■ Action item:
Scan the records below for the line with "import bpy, bmesh, math" and the line with "0.205, 0.223, 0.254)". Repeat those two lines and every line between them exactly, and nothing else.

■ Data to examine:

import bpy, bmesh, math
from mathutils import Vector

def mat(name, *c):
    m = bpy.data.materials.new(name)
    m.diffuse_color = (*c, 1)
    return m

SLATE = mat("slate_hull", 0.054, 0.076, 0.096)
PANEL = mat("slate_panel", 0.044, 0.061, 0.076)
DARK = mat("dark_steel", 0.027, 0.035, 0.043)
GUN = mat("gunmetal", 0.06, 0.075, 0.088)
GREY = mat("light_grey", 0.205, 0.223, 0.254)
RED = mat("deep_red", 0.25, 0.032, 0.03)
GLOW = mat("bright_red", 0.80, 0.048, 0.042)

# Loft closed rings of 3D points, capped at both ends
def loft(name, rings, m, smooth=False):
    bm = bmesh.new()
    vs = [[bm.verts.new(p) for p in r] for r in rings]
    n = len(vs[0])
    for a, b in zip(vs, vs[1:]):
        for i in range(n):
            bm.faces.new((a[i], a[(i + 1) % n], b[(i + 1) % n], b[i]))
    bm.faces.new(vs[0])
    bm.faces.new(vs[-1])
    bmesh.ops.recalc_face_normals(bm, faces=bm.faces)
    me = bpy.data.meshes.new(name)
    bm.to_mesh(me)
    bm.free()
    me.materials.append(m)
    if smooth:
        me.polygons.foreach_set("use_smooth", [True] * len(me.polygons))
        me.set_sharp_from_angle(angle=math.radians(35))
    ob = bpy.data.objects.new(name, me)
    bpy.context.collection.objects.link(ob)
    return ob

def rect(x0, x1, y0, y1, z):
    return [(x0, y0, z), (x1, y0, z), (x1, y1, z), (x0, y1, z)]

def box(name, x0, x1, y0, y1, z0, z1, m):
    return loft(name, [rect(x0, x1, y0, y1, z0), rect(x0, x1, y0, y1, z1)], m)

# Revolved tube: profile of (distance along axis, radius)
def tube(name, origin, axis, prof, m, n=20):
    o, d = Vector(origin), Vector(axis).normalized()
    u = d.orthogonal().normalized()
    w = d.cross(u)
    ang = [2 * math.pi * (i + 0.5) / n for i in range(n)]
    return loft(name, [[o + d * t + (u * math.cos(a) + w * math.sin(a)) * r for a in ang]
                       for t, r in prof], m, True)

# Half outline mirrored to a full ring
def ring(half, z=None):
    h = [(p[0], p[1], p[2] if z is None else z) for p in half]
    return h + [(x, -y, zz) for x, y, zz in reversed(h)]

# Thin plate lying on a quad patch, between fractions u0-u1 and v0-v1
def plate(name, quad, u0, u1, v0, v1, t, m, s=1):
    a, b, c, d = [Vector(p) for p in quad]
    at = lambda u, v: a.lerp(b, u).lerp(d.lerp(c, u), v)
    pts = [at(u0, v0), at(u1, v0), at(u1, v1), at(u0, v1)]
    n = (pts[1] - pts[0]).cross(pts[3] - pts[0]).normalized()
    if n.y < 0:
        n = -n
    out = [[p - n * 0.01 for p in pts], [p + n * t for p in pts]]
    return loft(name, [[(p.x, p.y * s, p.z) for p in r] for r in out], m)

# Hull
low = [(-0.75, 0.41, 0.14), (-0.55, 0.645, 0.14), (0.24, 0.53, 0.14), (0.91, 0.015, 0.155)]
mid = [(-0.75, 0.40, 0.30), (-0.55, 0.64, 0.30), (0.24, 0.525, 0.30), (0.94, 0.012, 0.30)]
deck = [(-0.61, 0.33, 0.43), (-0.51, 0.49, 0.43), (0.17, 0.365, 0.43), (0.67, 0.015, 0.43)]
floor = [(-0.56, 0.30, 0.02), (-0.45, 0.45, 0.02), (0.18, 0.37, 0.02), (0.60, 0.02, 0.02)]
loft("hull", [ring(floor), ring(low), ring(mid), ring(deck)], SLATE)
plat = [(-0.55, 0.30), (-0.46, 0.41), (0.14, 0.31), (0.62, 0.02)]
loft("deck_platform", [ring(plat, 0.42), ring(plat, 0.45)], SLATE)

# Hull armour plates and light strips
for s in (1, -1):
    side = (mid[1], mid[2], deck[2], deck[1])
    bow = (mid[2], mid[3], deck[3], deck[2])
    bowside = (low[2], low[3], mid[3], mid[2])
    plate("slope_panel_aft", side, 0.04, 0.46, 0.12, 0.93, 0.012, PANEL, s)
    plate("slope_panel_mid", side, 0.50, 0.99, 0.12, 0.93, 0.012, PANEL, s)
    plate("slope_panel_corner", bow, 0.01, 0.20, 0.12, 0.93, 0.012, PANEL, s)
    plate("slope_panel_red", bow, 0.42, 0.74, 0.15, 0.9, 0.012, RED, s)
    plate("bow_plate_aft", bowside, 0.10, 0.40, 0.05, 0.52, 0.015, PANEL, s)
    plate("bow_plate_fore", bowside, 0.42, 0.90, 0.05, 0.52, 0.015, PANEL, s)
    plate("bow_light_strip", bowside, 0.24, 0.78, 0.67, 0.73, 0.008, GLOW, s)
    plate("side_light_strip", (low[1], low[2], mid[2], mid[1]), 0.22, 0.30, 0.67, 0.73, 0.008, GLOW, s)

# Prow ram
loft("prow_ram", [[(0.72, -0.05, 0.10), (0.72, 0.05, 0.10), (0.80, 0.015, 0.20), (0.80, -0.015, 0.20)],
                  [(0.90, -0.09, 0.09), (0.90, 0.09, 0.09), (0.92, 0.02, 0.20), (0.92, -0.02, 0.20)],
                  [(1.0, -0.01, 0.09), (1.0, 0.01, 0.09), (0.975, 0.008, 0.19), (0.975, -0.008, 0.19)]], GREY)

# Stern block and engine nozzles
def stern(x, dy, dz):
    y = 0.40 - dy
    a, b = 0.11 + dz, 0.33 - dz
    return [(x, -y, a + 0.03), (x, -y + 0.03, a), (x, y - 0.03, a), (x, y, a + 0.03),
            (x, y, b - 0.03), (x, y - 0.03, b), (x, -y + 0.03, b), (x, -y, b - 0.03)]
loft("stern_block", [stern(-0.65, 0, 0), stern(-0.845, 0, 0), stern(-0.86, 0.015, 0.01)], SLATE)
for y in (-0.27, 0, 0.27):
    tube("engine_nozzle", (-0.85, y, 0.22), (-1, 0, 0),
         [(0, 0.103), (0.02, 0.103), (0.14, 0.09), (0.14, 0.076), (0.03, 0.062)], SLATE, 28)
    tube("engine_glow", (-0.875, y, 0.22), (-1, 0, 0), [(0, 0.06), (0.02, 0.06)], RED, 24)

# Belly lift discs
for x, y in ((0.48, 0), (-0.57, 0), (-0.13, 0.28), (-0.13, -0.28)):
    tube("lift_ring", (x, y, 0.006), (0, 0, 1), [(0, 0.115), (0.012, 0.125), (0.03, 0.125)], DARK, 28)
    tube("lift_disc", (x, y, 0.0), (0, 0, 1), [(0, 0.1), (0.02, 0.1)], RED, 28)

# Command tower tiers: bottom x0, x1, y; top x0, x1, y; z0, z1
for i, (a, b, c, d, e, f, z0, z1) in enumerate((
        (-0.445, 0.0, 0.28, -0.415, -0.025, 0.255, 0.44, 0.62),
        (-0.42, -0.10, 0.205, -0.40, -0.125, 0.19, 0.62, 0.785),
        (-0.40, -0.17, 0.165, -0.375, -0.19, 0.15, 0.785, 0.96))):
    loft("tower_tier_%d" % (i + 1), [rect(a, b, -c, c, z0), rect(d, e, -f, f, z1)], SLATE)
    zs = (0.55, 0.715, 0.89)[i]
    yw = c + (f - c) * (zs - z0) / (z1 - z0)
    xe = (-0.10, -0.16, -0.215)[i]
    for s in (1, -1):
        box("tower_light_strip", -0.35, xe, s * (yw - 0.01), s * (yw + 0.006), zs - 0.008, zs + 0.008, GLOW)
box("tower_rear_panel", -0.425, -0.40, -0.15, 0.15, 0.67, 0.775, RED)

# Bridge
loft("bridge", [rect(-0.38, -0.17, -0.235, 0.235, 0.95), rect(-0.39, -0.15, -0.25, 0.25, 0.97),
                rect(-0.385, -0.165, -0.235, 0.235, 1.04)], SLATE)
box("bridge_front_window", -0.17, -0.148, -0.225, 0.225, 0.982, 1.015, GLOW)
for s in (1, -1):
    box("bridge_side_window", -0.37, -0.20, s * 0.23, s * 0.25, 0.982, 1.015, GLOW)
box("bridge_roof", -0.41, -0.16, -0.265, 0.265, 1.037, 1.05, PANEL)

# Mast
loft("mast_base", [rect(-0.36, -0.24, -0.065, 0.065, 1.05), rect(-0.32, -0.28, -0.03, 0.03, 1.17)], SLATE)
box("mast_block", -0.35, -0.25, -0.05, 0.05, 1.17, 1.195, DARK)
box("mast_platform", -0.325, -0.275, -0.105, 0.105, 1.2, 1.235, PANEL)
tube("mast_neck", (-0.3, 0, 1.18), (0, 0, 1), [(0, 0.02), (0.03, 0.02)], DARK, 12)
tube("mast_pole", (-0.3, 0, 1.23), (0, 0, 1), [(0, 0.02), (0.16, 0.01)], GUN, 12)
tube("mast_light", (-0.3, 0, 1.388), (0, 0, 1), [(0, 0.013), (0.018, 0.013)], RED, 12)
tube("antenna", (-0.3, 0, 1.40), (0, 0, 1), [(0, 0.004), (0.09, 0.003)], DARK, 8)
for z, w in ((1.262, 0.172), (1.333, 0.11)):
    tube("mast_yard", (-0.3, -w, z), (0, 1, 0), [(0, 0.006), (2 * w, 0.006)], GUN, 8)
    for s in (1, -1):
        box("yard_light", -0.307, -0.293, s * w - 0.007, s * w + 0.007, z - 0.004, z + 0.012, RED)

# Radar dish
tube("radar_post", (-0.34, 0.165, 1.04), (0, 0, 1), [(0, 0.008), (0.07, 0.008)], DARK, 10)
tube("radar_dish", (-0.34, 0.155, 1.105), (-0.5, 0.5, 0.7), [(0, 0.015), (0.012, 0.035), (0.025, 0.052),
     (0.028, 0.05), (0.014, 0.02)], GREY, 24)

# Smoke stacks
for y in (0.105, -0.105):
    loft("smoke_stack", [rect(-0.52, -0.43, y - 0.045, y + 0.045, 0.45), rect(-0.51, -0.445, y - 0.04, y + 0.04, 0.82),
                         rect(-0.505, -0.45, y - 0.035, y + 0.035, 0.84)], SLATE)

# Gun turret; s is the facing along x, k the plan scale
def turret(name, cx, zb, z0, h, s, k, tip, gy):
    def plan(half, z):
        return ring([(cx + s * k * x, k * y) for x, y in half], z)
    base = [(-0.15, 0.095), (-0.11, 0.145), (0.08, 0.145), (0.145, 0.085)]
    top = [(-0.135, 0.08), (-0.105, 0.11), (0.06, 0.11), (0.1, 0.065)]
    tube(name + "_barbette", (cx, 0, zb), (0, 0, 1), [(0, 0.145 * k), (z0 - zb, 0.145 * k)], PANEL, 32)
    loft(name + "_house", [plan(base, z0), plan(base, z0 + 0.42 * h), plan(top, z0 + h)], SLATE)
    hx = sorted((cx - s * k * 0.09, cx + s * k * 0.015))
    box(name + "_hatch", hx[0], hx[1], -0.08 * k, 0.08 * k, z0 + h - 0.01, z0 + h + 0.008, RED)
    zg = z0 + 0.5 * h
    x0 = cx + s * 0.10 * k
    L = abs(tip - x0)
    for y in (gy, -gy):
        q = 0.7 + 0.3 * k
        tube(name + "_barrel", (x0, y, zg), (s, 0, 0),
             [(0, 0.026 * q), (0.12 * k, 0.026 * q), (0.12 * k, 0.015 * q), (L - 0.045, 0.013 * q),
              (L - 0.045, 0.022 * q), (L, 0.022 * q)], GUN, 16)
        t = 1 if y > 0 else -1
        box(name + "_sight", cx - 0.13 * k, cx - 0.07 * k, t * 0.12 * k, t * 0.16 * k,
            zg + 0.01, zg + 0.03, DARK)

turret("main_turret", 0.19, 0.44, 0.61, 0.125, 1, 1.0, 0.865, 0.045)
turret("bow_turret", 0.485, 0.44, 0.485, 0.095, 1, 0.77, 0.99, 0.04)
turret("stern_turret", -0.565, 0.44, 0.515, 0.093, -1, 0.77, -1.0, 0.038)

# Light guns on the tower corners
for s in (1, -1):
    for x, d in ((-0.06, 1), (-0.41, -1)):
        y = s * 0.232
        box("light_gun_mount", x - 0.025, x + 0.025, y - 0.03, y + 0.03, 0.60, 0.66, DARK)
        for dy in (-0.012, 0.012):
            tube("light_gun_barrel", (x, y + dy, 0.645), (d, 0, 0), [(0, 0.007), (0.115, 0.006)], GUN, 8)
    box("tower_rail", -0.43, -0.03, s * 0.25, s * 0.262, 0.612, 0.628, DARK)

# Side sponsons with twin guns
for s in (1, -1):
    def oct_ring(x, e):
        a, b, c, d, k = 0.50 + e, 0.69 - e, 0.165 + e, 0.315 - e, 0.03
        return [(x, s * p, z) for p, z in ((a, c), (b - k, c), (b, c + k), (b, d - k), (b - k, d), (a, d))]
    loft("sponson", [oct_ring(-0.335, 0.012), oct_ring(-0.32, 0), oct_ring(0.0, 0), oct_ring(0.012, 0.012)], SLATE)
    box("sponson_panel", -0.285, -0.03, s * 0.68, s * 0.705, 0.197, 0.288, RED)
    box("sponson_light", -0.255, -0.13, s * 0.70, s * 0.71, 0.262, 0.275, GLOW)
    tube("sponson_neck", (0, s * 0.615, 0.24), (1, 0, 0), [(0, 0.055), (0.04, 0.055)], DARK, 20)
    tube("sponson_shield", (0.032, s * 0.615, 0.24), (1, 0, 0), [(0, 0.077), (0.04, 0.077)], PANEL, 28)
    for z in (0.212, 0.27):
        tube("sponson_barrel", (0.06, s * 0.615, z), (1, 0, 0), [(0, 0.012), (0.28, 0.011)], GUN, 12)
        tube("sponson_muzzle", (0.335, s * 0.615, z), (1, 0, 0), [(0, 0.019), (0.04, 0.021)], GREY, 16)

---

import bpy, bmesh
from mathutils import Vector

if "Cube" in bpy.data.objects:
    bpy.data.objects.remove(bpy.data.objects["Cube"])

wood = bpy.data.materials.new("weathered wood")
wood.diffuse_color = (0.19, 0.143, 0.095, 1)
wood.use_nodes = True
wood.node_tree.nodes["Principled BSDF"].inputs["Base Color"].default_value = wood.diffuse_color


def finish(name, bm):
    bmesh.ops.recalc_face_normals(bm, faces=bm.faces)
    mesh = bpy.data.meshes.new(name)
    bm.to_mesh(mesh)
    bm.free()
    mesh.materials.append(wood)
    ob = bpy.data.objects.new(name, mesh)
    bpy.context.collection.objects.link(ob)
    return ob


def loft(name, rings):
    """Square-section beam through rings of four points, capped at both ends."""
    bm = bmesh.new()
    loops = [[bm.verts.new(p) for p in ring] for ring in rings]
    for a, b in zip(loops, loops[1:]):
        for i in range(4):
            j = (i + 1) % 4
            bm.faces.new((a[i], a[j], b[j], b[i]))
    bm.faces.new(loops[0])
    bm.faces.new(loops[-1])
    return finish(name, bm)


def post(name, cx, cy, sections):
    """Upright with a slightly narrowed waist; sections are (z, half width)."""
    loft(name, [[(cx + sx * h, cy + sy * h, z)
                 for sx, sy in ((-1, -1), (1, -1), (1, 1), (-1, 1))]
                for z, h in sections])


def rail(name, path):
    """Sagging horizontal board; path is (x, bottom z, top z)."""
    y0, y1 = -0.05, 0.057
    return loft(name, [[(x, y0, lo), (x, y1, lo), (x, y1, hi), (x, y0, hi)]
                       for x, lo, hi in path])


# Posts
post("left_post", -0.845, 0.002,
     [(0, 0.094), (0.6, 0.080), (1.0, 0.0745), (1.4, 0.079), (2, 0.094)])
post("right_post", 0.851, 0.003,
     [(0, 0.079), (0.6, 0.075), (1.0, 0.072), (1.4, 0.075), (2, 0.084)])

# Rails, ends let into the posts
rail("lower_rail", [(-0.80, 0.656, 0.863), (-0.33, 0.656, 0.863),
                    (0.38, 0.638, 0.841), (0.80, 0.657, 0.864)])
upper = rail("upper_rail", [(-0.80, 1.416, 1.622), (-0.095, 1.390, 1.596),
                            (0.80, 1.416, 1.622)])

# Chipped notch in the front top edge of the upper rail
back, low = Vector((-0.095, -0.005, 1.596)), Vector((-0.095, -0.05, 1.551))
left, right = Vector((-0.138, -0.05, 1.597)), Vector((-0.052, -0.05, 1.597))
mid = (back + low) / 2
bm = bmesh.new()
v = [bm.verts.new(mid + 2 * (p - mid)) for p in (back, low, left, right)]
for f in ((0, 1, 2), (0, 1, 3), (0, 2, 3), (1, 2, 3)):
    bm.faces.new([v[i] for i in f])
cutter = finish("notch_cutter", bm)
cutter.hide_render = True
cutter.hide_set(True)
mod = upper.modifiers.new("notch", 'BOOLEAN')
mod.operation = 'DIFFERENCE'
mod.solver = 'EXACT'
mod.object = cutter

■ Answer box:
import bpy, bmesh, math
from mathutils import Vector

def mat(name, *c):
    m = bpy.data.materials.new(name)
    m.diffuse_color = (*c, 1)
    return m

SLATE = mat("slate_hull", 0.054, 0.076, 0.096)
PANEL = mat("slate_panel", 0.044, 0.061, 0.076)
DARK = mat("dark_steel", 0.027, 0.035, 0.043)
GUN = mat("gunmetal", 0.06, 0.075, 0.088)
GREY = mat("light_grey", 0.205, 0.223, 0.254)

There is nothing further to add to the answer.